• _Activity_
Go through the records below line by line, counting those that contain the word "bevel"; answer with the count only.

• _Saved data entries_
━━━━━━━━━━━━━━━━━━━━━━━━━━━━━━

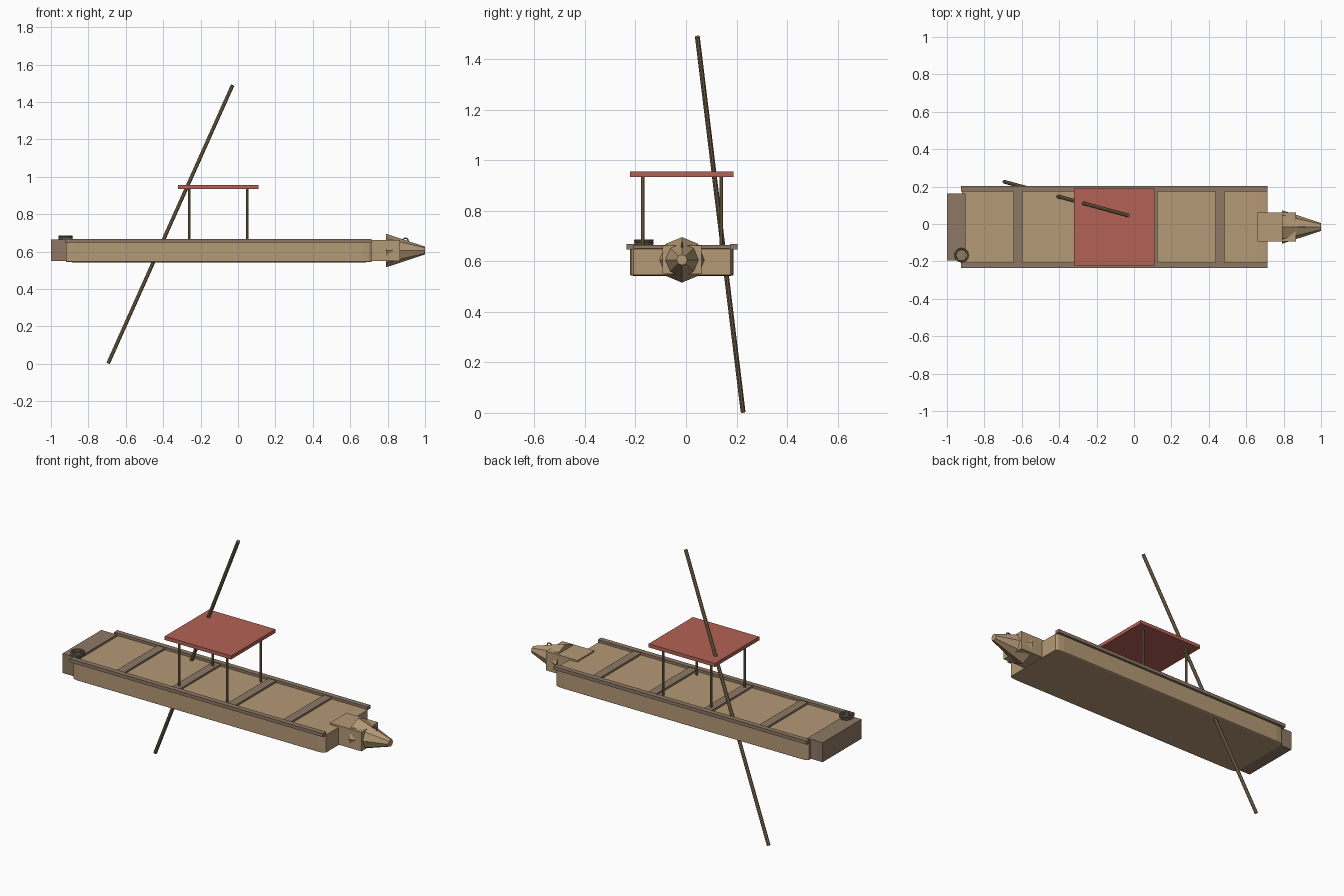
import bpy, math
from mathutils import Vector

if "Cube" in bpy.data.objects:
    bpy.data.objects.remove(bpy.data.objects["Cube"])

CY = -0.016  # centre line of the boat


def material(name, rgb):
    m = bpy.data.materials.new(name)
    m.diffuse_color = (*rgb, 1)
    m.use_nodes = True
    m.node_tree.nodes["Principled BSDF"].inputs["Base Color"].default_value = m.diffuse_color
    return m


TAN = material("light_wood", (0.46, 0.32, 0.18))
BROWN = material("dark_wood", (0.27, 0.19, 0.13))
POLE = material("pole_wood", (0.24, 0.17, 0.09))
RED = material("red_canopy", (0.45, 0.12, 0.09))
ROPE = material("rope", (0.22, 0.18, 0.12))


def finish(name, mat):
    o = bpy.context.object
    o.name = name
    o.data.materials.append(mat)
    return o


def box(name, x, y, z, mat, bevel=0):
    """Box from (min, max) ranges; bevel is a share of each dimension."""
    r = (x, y, z)
    bpy.ops.mesh.primitive_cube_add(size=1, location=[(a + b) / 2 for a, b in r])
    o = finish(name, mat)
    if bevel:
        m = o.modifiers.new("bevel", "BEVEL")
        m.width, m.segments = bevel, 2
    o.scale = [b - a for a, b in r]
    return o


def rod(name, a, b, r, mat, r2=None, sides=8):
    a, b = Vector(a), Vector(b)
    d = b - a
    bpy.ops.mesh.primitive_cone_add(vertices=sides, radius1=r, radius2=r if r2 is None else r2,
                                    depth=d.length, location=(a + b) / 2,
                                    rotation=d.to_track_quat('Z', 'Y').to_euler())
    return finish(name, mat)


def ring(name, loc, major, minor, mat, rot=(0, 0, 0), seg=16):
    bpy.ops.mesh.primitive_torus_add(location=loc, rotation=rot, major_radius=major,
                                     minor_radius=minor, major_segments=seg, minor_segments=6)
    return finish(name, mat)


# hull and stern block
box("hull", (-0.92, 0.715), (CY - 0.205, CY + 0.205), (0.543, 0.653), TAN, 0.03)
box("stern_block", (-1.0, -0.9), (CY - 0.18, CY + 0.18), (0.55, 0.664), BROWN)

# side rails
for side, s in (("right", -1), ("left", 1)):
    y = CY + s * 0.205
    box(side + "_rail", (-0.925, 0.715), (y - 0.015, y + 0.015), (0.648, 0.668), BROWN)

# deck cross beams
for i in range(4):
    x = -0.62 + 0.36 * i
    box(f"cross_beam_{i + 1}", (x - 0.025, x + 0.025), (CY - 0.19, CY + 0.19), (0.645, 0.664), BROWN)

# canopy on four posts
box("canopy", (-0.32, 0.11), (CY - 0.205, CY + 0.205), (0.935, 0.956), RED)
for x in (-0.26, 0.05):
    for y in (CY - 0.155, CY + 0.155):
        rod("canopy_post", (x, y, 0.65), (x, y, 0.937), 0.007, POLE)

# prow block with tapered figurehead and mooring ring
box("prow_block", (0.66, 0.865), (CY - 0.077, CY + 0.077), (0.55, 0.662), TAN)
rod("prow_cone", (0.79, CY, 0.606), (1.0, CY, 0.606), 0.09, TAN, 0.021)
ring("mooring_ring", (0.895, CY, 0.657), 0.015, 0.004, ROPE, (math.pi / 2, 0, 0), 12)

# coiled rope on the stern
for i in range(3):
    ring(f"rope_coil_{i + 1}", (-0.922, -0.167, 0.669 + 0.007 * i), 0.034, 0.005, ROPE)

# punting pole
rod("punting_pole", (-0.694, 0.226, 0.004), (-0.029, 0.045, 1.49), 0.01, POLE)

━━━━━━━━━━━━━━━━━━━━━━━━━━━━━━

• _Solution for this problem_
5